I didn't feel like writing for quite some time, but I'm ready to get back to it. Maybe it's because of the imminent New Year, maybe it's because "la, la, la, la life goes on" but whatever the reason, I'm here.
And, I realize my reading recap for November is coming at the eleventh hour. I almost scrapped it, but November was full of good books that I want to talk about.
A Tree Grows in Brooklyn
I had misconceptions about what this book was about for yearzzzz. Which is a real shame as I was an English major. I gifted this book to my niece who always raved about it and thanked me profusely. Still, it took me a long time to get to it. But now that I've read it, I wish I had read it sooner. If you love books or writing, Francie Nolan's story will speak to you. Joy and sorrow played equally on the pages and Smith's writing was dreamy, while still conveying the most mundane aspects of life in Brooklyn during the early 1900s.
My husband and I visited Brooklyn when we were in NYC this summer. We even walked across the Williamsburg Bridge (and I am terrified of bridges). This definitely added to the experience of reading the book and helped propel me through some of the slower passages.

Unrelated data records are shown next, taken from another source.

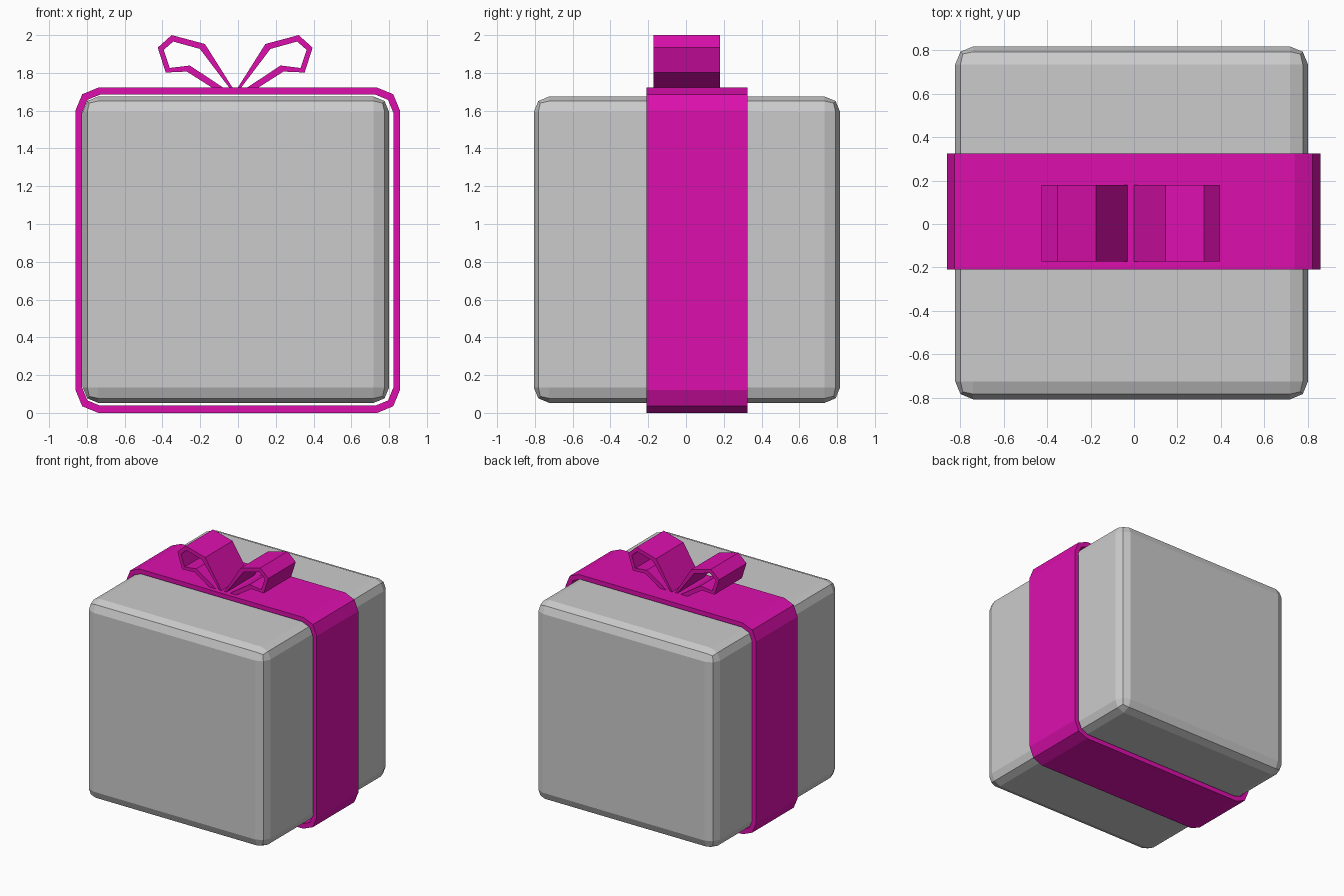
import bpy, bmesh

if "Cube" in bpy.data.objects:
    bpy.data.objects.remove(bpy.data.objects["Cube"])

pink = bpy.data.materials.new("pink_ribbon")
pink.diffuse_color = (0.72, 0.005, 0.42, 1)
pink.use_nodes = True
pink.node_tree.nodes["Principled BSDF"].inputs["Base Color"].default_value = pink.diffuse_color


def strip(name, outer, inner, y0, y1, closed):
    """Extrude the band between two matching xz outlines along y."""
    bm = bmesh.new()
    rings = [[bm.verts.new((x, y, z)) for x, z in line]
             for line, y in ((outer, y0), (inner, y0), (inner, y1), (outer, y1))]
    n = len(outer)
    for i in range(n if closed else n - 1):
        j = (i + 1) % n
        for k in range(4):
            a, b = rings[k], rings[(k + 1) % 4]
            bm.faces.new((a[i], a[j], b[j], b[i]))
    if not closed:
        for i in (0, n - 1):
            bm.faces.new([r[i] for r in rings])
    bmesh.ops.recalc_face_normals(bm, faces=bm.faces)
    me = bpy.data.meshes.new(name)
    bm.to_mesh(me)
    bm.free()
    ob = bpy.data.objects.new(name, me)
    bpy.context.collection.objects.link(ob)
    me.materials.append(pink)
    return ob


def rounded_rect(x0, x1, z0, z1, r):
    """Rectangle outline with three points on each corner."""
    m = r * 0.293
    pts = []
    for x, z, sx, sz, flip in ((x0, z0, 1, 1, 0), (x1, z0, -1, 1, 1),
                               (x1, z1, -1, -1, 0), (x0, z1, 1, -1, 1)):
        c = [(x, z + sz * r), (x + sx * m, z + sz * m), (x + sx * r, z)]
        pts += c[::-1] if flip else c
    return pts


# Box with rounded edges
bpy.ops.mesh.primitive_cube_add(size=1.622, location=(-0.011, 0.005, 0.864))
box = bpy.context.object
box.name = "gift_box"
bev = box.modifiers.new("bevel", 'BEVEL')
bev.width = 0.082
bev.segments = 2

# Ribbon wrapped round the box
strip("ribbon_band", rounded_rect(-0.86, 0.857, 0, 1.722, 0.12),
      rounded_rect(-0.825, 0.822, 0.038, 1.685, 0.095), -0.21, 0.325, True)

# Two mirrored bow loops, with their ends tucked into the ribbon
outer = [(0, 1.70), (0.16, 1.953), (0.336, 2.0), (0.41, 1.934),
         (0.368, 1.802), (0.256, 1.807), (0.08, 1.695)]
inner = [(0.015, 1.70), (0.187, 1.927), (0.328, 1.966), (0.378, 1.922),
         (0.346, 1.826), (0.24, 1.839), (0.03, 1.70)]
for side, s in (("left", -1), ("right", 1)):
    place = lambda pts: [(s * x - 0.015, z) for x, z in pts]
    strip("bow_loop_" + side, place(outer), place(inner), -0.173, 0.18, False)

The Ministry of Ordinary Places
Wowza. This book hit me hard.
Martin talks about loving your neighbor practically. She writes about embracing the place you live and doing a good job caring for your neighborhood and the people in it. I have been an avid follower of her blog and her Instagram so I was excited when this came out. But at the time I read it I was feeling frustrated with my neighborhood. I wanted to move and just hole myself up in my house until we could leave. Martin's stories and insights challenged me to walk around my hood appreciating it and being open to talking to people.
I can remember a specific episode when I felt annoyed to see a neighbor while I was out walking the dog. Instead, I stretched out of my comfort zone and approached her. We talked for a bit and exchanged numbers after finding out our kids were accepted into the same band. Now I have a carpool and a new friend. #winwin
The Unmade World
The book club book of the month. I loved it so much at first but then the author lost me. He expanded the scope of the novel so much that it was ridiculous. By the end, I was marveling at each unlikely plot twist and hoping for the end to come mercifully. To make matters worse, I was laid up with a terrible migraine caused by a nasty sinus infection and missed book club. Ugh.
The Grave's a Fine and Private Place
I found the Flavia DeLuce series long ago and have loved these books so much. I was preparing to host Thanksgiving and was using this novel as both a coping mechanism and a tool for procrastination. It worked for both like a charm.
A new book is coming out in January and I'm totally excited.
Reading this book was serendipitous. I needed to read this just before hearing about my dad. I remember reading it and crying, as I do with most Anne Lamott books. She deals with life and death and grief, writing and loving and hating, and through it all there is a thread of hope that sparkles. It made me take heart. It made me rethink some long-held beliefs and helped me feel the freedom to be messy and make mistakes and try again. I underlined a ton and I think I need to review those passages now...
Stay tuned. The December Reading Recap will be up soon. Happy New Year y'all! May 2019 bring you good health, happiness, and lots and lots of reading!